construction of the International Space Station is completed in 2010,
the three space shuttles that make up NASA's fleet will be retired.
The shuttle fleet retirement opens up a several year gap that will
force the U.S. space agency to rely on the Russian space program to
transport supplies and astronauts to the ISS.
spaceflight activities are nonetheless
at a tipping point, primarily due to a mismatch of goals and
resources," according to the Human Spaceflight Program Worthy of
a Great Nation report. "Either additional funds need to be
made available or a far more modest program involving little or no
exploration needs to be adopted."
The U.S. space agency
has put high hopes on its Ares I rockets and Orion spacecraft, but
the project severely lacks funds, which has led some to speculate the
next-generation launch capsule is a mistake. The timing of the
report's release has proven to be interesting -- Ares is expected to
make its first test flight later this month.
future of NASA is now squarely in President Barack Obama's hands,
with the president's staff calling on space experts to share their

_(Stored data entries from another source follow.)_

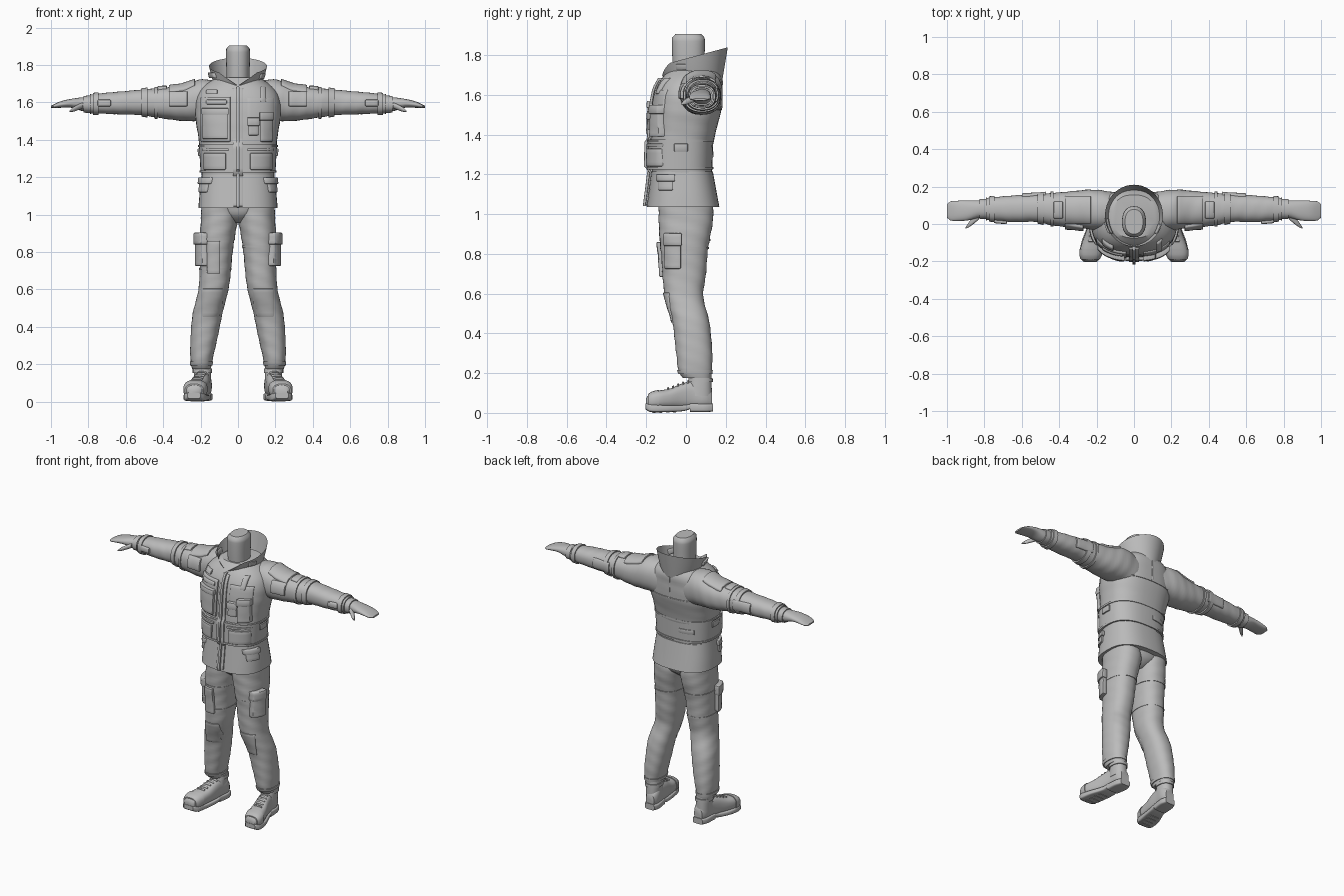
import bpy, bmesh, math
from mathutils import Vector
from mathutils.bvhtree import BVHTree

cube = bpy.data.objects.get("Cube")
if cube:
    bpy.data.objects.remove(cube, do_unlink=True)

grey = bpy.data.materials.new("plain grey")
grey.use_nodes = True
grey.diffuse_color = (0.5, 0.5, 0.5, 1)
grey.node_tree.nodes["Principled BSDF"].inputs["Base Color"].default_value = (0.5, 0.5, 0.5, 1)
parts = []
VIEWS = {"front": (0, 1, 0), "back": (0, -1, 0), "outer": (-1, 0, 0), "top": (0, 0, -1), "under": (0, 0, 1)}


def finish(name, bm):
    bmesh.ops.recalc_face_normals(bm, faces=bm.faces)
    mesh = bpy.data.meshes.new(name)
    bm.to_mesh(mesh)
    bm.free()
    mesh.materials.append(grey)
    obj = bpy.data.objects.new(name, mesh)
    bpy.context.collection.objects.link(obj)
    parts.append(obj)
    return obj


def sample(keys, t):
    """Smooth cross-section (centre a, centre b, radius a, radius b) at t."""
    i = max(k for k in range(len(keys) - 1) if keys[k][0] <= t + 1e-6)
    p, q = keys[i], keys[i + 1]
    before, after = keys[max(i - 1, 0)], keys[min(i + 2, len(keys) - 1)]
    span = q[0] - p[0]
    f = min(max((t - p[0]) / span, 0), 1)
    out = []
    for k in range(1, 5):
        m0 = (q[k] - before[k]) / (q[0] - before[0]) * span
        m1 = (after[k] - p[k]) / (after[0] - p[0]) * span
        out.append((2*f**3 - 3*f*f + 1) * p[k] + (f**3 - 2*f*f + f) * m0
                   + (3*f*f - 2*f**3) * q[k] + (f**3 - f*f) * m1)
    return out


def loft(name, axis, keys, side=1, lo=None, hi=None, grow=0.0, power=2.3, fold=0.0, sides=40):
    """Skin of superellipse rings along an axis; lo/hi and grow make fitted bands."""
    lo = keys[0][0] if lo is None else lo
    hi = keys[-1][0] if hi is None else hi
    steps = max(2, math.ceil((hi - lo) / 0.018))
    bm = bmesh.new()
    rings = []
    for j in range(steps + 1):
        t = lo + (hi - lo) * j / steps
        ca, cb, ra, rb = sample(keys, t)
        ring = []
        for i in range(sides):
            ang = math.tau * i / sides
            c, s = math.cos(ang), math.sin(ang)
            w = 1 + fold * math.sin(2 * ang + t * 55) * math.sin(t * 31 + ang)
            a = ca + (ra * w + grow) * math.copysign(abs(c) ** (2 / power), c)
            b = cb + (rb * w + grow) * math.copysign(abs(s) ** (2 / power), s)
            co = {"X": (t, a, b), "Y": (a, t, b), "Z": (a, b, t)}[axis]
            ring.append(bm.verts.new((co[0] * side, co[1], co[2])))
        rings.append(ring)
    for r, q in zip(rings, rings[1:]):
        for i in range(sides):
            k = (i + 1) % sides
            bm.faces.new((r[i], r[k], q[k], q[i]))
    bm.faces.new(rings[0])
    bm.faces.new(rings[-1])
    return finish(name, bm)


def patch(name, targets, view, us, vs, thick, side=1, soft=0.005):
    """Pocket or strip that follows the garment beneath it."""
    d = Vector(VIEWS[view])
    d.x *= side
    trees = []
    for o in targets:
        b = bmesh.new()
        b.from_mesh(o.data)
        trees.append(BVHTree.FromBMesh(b))
        b.free()
    nu, nv = (max(1, round((r[1] - r[0]) / 0.02)) for r in (us, vs))
    bm = bmesh.new()
    grid = {}
    for i in range(nu + 1):
        for j in range(nv + 1):
            u = us[0] + (us[1] - us[0]) * i / nu
            v = vs[0] + (vs[1] - vs[0]) * j / nv
            p = {"front": (u*side, 0, v), "back": (u*side, 0, v), "outer": (0, u, v)}.get(view, (u*side, v, 0))
            start = Vector(p) - d * 3
            hits = [h for h in (t.ray_cast(start, d) for t in trees) if h[0]]
            if hits:
                grid[i, j] = bm.verts.new(min(hits, key=lambda h: h[3])[0] + d * 0.006)
    for i in range(nu):
        for j in range(nv):
            cell = [grid.get(k) for k in ((i, j), (i + 1, j), (i + 1, j + 1), (i, j + 1))]
            if all(cell):
                bm.faces.new(cell)
    out = bmesh.ops.extrude_face_region(bm, geom=bm.faces[:])["geom"]
    bmesh.ops.translate(bm, vec=-d * (thick + 0.006), verts=[g for g in out if isinstance(g, bmesh.types.BMVert)])
    bmesh.ops.recalc_face_normals(bm, faces=bm.faces)
    rim = [e for e in bm.edges if len(e.link_faces) == 2 and e.calc_face_angle() > 0.8]
    bmesh.ops.bevel(bm, geom=rim, offset=min(soft, thick * 0.5), segments=2, affect="EDGES", profile=0.5)
    return finish(name, bm)


# Jacket: skirt, waist band, body
skirt = loft("jacket_skirt", "Z", [(1.03, 0, -.015, .212, .183), (1.1, 0, -.017, .206, .172),
                                   (1.21, 0, -.02, .193, .155)], power=2.6)
body = loft("jacket_body", "Z", [(1.19, 0, -.02, .193, .15), (1.3, 0, -.025, .2, .155), (1.42, 0, -.01, .213, .163),
                                 (1.52, 0, .005, .228, .172), (1.62, 0, .015, .222, .165), (1.68, 0, .03, .185, .15),
                                 (1.73, 0, .04, .115, .115)], power=2.5, fold=.006)
belt_keys = [(1.22, 0, -.03, .2, .162), (1.37, 0, -.026, .209, .163)]
belt = loft("waist_band", "Z", belt_keys, power=2.6)
for n, z in enumerate((1.22, 1.357)):
    loft(f"waist_piping_{n}", "Z", belt_keys, lo=z, hi=z + .012, grow=.005, power=2.6)
jacket = [skirt, body, belt]

# Flared collar, tilted up at the back and open in a notch at the front
bm = bmesh.new()
rows, around = 7, 56
grid = []
for j in range(rows + 1):
    f = j / rows
    row = []
    for i in range(around + 1):
        a = -math.pi / 2 + .06 + (math.tau - .12) * i / around
        x = (.112 + .043 * f ** .7) * math.cos(a)
        y = .045 + (.135 + .03 * f) * math.sin(a)
        notch = max(0, 1 - abs(x) / .1) if y < 0 else 0
        rim = 1.745 + (y + .12) * .27 - .06 * notch
        row.append(bm.verts.new((x, y, 1.655 + (rim - 1.655) * f)))
    grid.append(row)
for r, q in zip(grid, grid[1:]):
    for i in range(around):
        bm.faces.new((r[i], r[i + 1], q[i + 1], q[i]))
bmesh.ops.solidify(bm, geom=bm.faces[:], thickness=.01)
collar = finish("collar", bm)
patch("collar_loop", [collar], "outer", (-.05, .03), (1.725, 1.755), .016, -1)
patch("collar_tab", [collar], "outer", (-.05, .0), (1.72, 1.75), .008)

# Neck form
loft("neck_form", "Z", [(1.6, 0, .02, .06, .075), (1.75, 0, .013, .062, .08), (1.87, 0, .012, .064, .083),
                        (1.89, 0, .012, .06, .079), (1.9, 0, .012, .048, .066)])

# Front closure
patch("zip_flap", jacket, "front", (-.028, .028), (1.04, 1.67), .008)
patch("zip", jacket, "front", (-.008, .008), (1.035, 1.68), .02, soft=.003)

# Right chest pocket stack
patch("chest_pocket_base", jacket, "front", (.04, .2), (1.385, 1.625), .012, -1)
patch("chest_pocket", jacket, "front", (.055, .19), (1.4, 1.555), .03, -1)
patch("chest_pocket_flap", jacket, "front", (.05, .195), (1.53, 1.565), .037, -1)
patch("chest_label", jacket, "front", (.06, .17), (1.585, 1.61), .02, -1)
patch("shoulder_tab", jacket, "front", (.11, .17), (1.64, 1.665), .018, -1)
# Left chest pockets
patch("chest_panel", jacket, "front", (.05, .19), (1.5, 1.62), .008)
patch("pen_pocket", jacket, "front", (.055, .11), (1.42, 1.51), .025)
patch("pen_pocket_flap", jacket, "front", (.05, .115), (1.47, 1.515), .032)
patch("radio_pocket", jacket, "front", (.12, .185), (1.385, 1.54), .03)
patch("radio_pocket_flap", jacket, "front", (.115, .19), (1.5, 1.545), .037)
patch("chest_strap", jacket, "front", (.12, .15), (1.6, 1.68), .015)

# Waist band and skirt pockets, back yoke
for s, tag in ((1, "left"), (-1, "right")):
    patch(f"waist_pouch_{tag}", [belt], "front", (.065, .185), (1.235, 1.325), .014, s)
    patch(f"waist_strap_{tag}", [belt], "front", (.05, .19), (1.335, 1.35), .012, s)
    patch(f"waist_side_{tag}", [belt], "outer", (-.06, .01), (1.31, 1.35), .009, s)
    patch(f"skirt_pocket_{tag}", [skirt], "outer", (-.14, -.065), (1.115, 1.18), .013, s)
    patch(f"skirt_flap_{tag}", [skirt], "outer", (-.15, -.055), (1.16, 1.195), .02, s)
    patch(f"yoke_edge_{tag}", [body], "back", (0, .2), (1.52, 1.528), .004, s)
patch("yoke_seam", [body], "back", (-.005, .005), (1.52, 1.67), .004)
patch("back_label", [belt], "back", (-.14, -.04), (1.28, 1.31), .005)

ARM = [(.1, .07, 1.595, .1, .115), (.2, .075, 1.605, .108, .112), (.3, .078, 1.593, .1, .095),
       (.45, .08, 1.593, .085, .077), (.52, .084, 1.596, .074, .068), (.65, .082, 1.592, .071, .06),
       (.79, .08, 1.587, .058, .05)]
HAND = [(.77, .08, 1.586, .046, .04), (.83, .08, 1.586, .047, .037), (.89, .072, 1.591, .053, .024),
        (.95, .07, 1.584, .054, .017), (.985, .07, 1.575, .05, .01), (1.0, .07, 1.572, .036, .005)]
THUMB = [(.83, .045, 1.58, .022, .016), (.87, .008, 1.563, .017, .014), (.895, -.015, 1.552, .01, .009),
         (.9, -.02, 1.549, .004, .004)]
LEG = [(.17, .195, .055, .05, .07), (.2, .196, .046, .056, .083), (.3, .186, .042, .069, .091),
       (.45, .166, .024, .079, .093), (.58, .134, -.008, .08, .096), (.68, .123, -.01, .083, .108),
       (.8, .115, -.008, .088, .117), (.9, .109, -.004, .095, .13), (.97, .1, -.002, .099, .137),
       (1.05, .098, -.002, .097, .137)]
BOOT = [(-.2, .235, .05, .03, .02), (-.185, .234, .056, .049, .036), (-.14, .228, .062, .06, .045),
        (-.08, .215, .068, .056, .05), (-.02, .2, .08, .049, .063), (.04, .19, .085, .044, .07),
        (.1, .185, .08, .045, .06), (.13, .183, .065, .03, .04)]
SHAFT = [(.08, .19, .065, .045, .065), (.15, .19, .073, .046, .056), (.21, .192, .075, .044, .052)]
SOLE = [(-.203, .235, .028, .035, .015), (-.18, .234, .021, .056, .021), (-.1, .221, .017, .061, .017),
        (-.01, .198, .02, .05, .015), (.03, .192, .03, .046, .012)]
HEEL = [(.02, .193, .022, .047, .022), (.1, .185, .021, .049, .021), (.135, .183, .022, .036, .02)]

for s, tag in ((1, "left"), (-1, "right")):
    # Sleeve with cuffs, pads and pockets
    arm = loft(f"sleeve_{tag}", "X", ARM, s, fold=.022)
    for n, (a, b, g) in enumerate(((.43, .447, .007), (.485, .515, .008), (.745, .775, .008), (.785, .79, .003))):
        loft(f"sleeve_band_{n}_{tag}", "X", ARM, s, a, b, g)
    patch(f"shoulder_pad_{tag}", [arm, body], "top", (.23, .37), (-.0, .15), .012, s)
    patch(f"shoulder_patch_{tag}", [arm], "front", (.27, .37), (1.575, 1.655), .014, s)
    patch(f"elbow_pad_{tag}", [arm], "back", (.47, .6), (1.56, 1.63), .01, s)
    patch(f"forearm_tab_{tag}", [arm], "front", (.68, .75), (1.575, 1.61), .014, s)
    patch(f"upper_arm_tab_{tag}", [arm], "top", (.38, .43), (.03, .12), .01, s)
    # Gloved hand
    loft(f"hand_{tag}", "X", HAND, s, sides=28)
    loft(f"glove_cuff_{tag}", "X", HAND, s, .785, .825, .007, sides=28)
    loft(f"thumb_{tag}", "X", THUMB, s, sides=16)
    # Trouser leg and cargo pocket
    leg = loft(f"trouser_leg_{tag}", "Z", LEG, s, fold=.022)
    loft(f"trouser_cuff_{tag}", "Z", LEG, s, .19, .21, .005)
    patch(f"cargo_pocket_{tag}", [leg], "outer", (-.11, -.025), (.72, .87), .028, s, .008)
    patch(f"cargo_flap_{tag}", [leg], "outer", (-.115, -.02), (.835, .9), .036, s, .008)
    patch(f"knee_pad_{tag}", [leg], "front", (.08, .19), (.45, .6), .007, s)
    for n, z in enumerate((.82,) if s > 0 else (.7, .86)):
        loft(f"thigh_strap_{n}_{tag}", "Z", LEG, s, z, z + .01, .003)
    if s < 0:
        patch("thigh_holster", [leg], "front", (.095, .165), (.68, .855), .018, s)
    # Boot
    boot = loft(f"boot_{tag}", "Y", BOOT, s, power=2.6, sides=32)
    shaft = loft(f"boot_shaft_{tag}", "Z", SHAFT, s, sides=32)
    loft(f"boot_collar_{tag}", "Z", SHAFT, s, .15, .172, .006, sides=32)
    loft(f"sole_{tag}", "Y", SOLE, s, power=5, sides=32)
    loft(f"heel_{tag}", "Y", HEEL, s, power=5, sides=32)
    loft(f"toe_cap_{tag}", "Y", BOOT, s, -.19, -.135, .004, power=2.6, sides=32)
    for n in range(5):
        y = -.095 + n * .025
        x = .218 - n * .006
        patch(f"lace_{n}_{tag}", [boot, shaft], "top", (x - .028, x + .028), (y, y + .009), .009, s, .003)
    for n in range(4):
        y = -.17 + n * .035
        patch(f"tread_{n}_{tag}", [bpy.data.objects[f"sole_{tag}"]], "under", (.18, .255 - n * .005), (y, y + .016), .003, s, .001)

# Trouser seat
loft("trouser_seat", "Z", [(.95, 0, .0, .03, .07), (.99, 0, 0, .11, .12), (1.05, 0, 0, .18, .137)])

# Smooth shading with crisp edges; rest the soles on the ground
low = min(v.co.z for o in parts for v in o.data.vertices)
bpy.ops.object.select_all(action="DESELECT")
for o in parts:
    o.location.z = -low
    o.select_set(True)
bpy.context.view_layer.objects.active = parts[0]
bpy.ops.object.shade_smooth_by_angle(angle=math.radians(40))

thoughts and ideas. Congress and the president will now meet to
discuss the possibility of boosting NASA's $18.7 billion annual

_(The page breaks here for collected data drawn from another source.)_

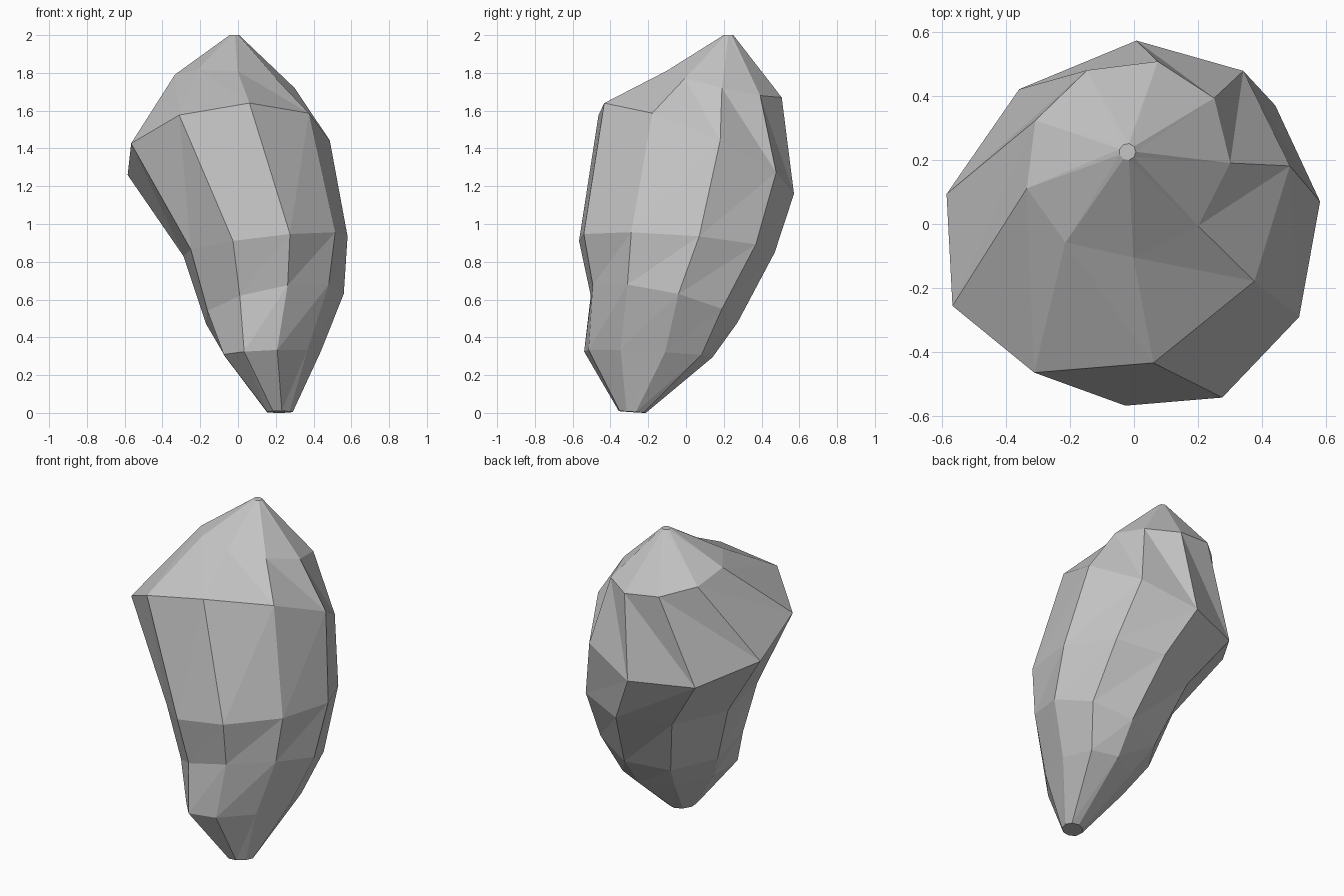
import bpy
import bmesh
from math import cos, sin, tau
from mathutils import Vector

SIDES = 9

# Remove the default cube only
default_cube = bpy.data.objects.get("Cube")
if default_cube:
    bpy.data.objects.remove(default_cube, do_unlink=True)


def make_material(name, colour):
    material = bpy.data.materials.new(name)
    material.use_nodes = True
    material.diffuse_color = colour
    shader = next(n for n in material.node_tree.nodes if n.type == "BSDF_PRINCIPLED")
    shader.inputs["Base Color"].default_value = colour
    shader.inputs["Roughness"].default_value = 0.9
    return material


def add_ring(bm, centre, axis_a, axis_b):
    """Add one tilted elliptical cross-section, counter-clockwise from above."""
    centre, axis_a, axis_b = Vector(centre), Vector(axis_a), Vector(axis_b)
    ring = []
    for step in range(SIDES):
        angle = tau * step / SIDES
        ring.append(bm.verts.new(centre + axis_a * cos(angle) + axis_b * sin(angle)))
    return ring


def bridge(bm, lower, upper, lean_forward):
    """Join two rings with triangles, choosing which way the diagonals lean."""
    for i in range(SIDES):
        j = (i + 1) % SIDES
        if lean_forward:
            bm.faces.new((lower[i], lower[j], upper[j]))
            bm.faces.new((lower[i], upper[j], upper[i]))
        else:
            bm.faces.new((lower[i], lower[j], upper[i]))
            bm.faces.new((lower[j], upper[j], upper[i]))


# Cross-sections from the narrow foot to the blunt tip: centre and two half axes
sections = [
    ((0.22, -0.285, 0.005), (0.07, 0.02, 0.0), (0.0, 0.07, -0.005)),
    ((0.175, -0.204, 0.312), (0.262, 0.094, 0.01), (0.013, 0.333, -0.02)),
    ((0.186, -0.125, 0.566), (0.374, 0.085, 0.064), (-0.012, 0.389, -0.1)),
    ((0.142, -0.058, 0.89), (0.438, 0.128, 0.045), (-0.058, 0.513, -0.05)),
    ((-0.061, 0.046, 1.391), (0.547, 0.135, 0.051), (-0.027, 0.51, -0.244)),
    ((-0.02, 0.204, 1.744), (0.32, -0.014, -0.024), (0.039, 0.31, -0.071)),
    ((-0.02, 0.225, 2.0), (0.026, 0.0, 0.0), (0.0, 0.026, 0.0)),
]

# Rock body: bridged rings closed by small flat caps
bm = bmesh.new()
rings = [add_ring(bm, *section) for section in sections]
for level, (lower, upper) in enumerate(zip(rings, rings[1:])):
    bridge(bm, lower, upper, lean_forward=level < 4)
bm.faces.new(list(reversed(rings[0])))
bm.faces.new(rings[-1])
bmesh.ops.recalc_face_normals(bm, faces=bm.faces[:])

mesh = bpy.data.meshes.new("rock")
bm.to_mesh(mesh)
bm.free()

# Faceted stone finish
mesh.materials.append(make_material("stone grey", (0.56, 0.56, 0.56, 1.0)))
for polygon in mesh.polygons:
    polygon.use_smooth = False

rock = bpy.data.objects.new("rock", mesh)
bpy.context.scene.collection.objects.link(rock)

budget to $21.7 billion.
quote: But, aside from the Russian space agency, what company (or government agency) is routinely and safely sending people into space?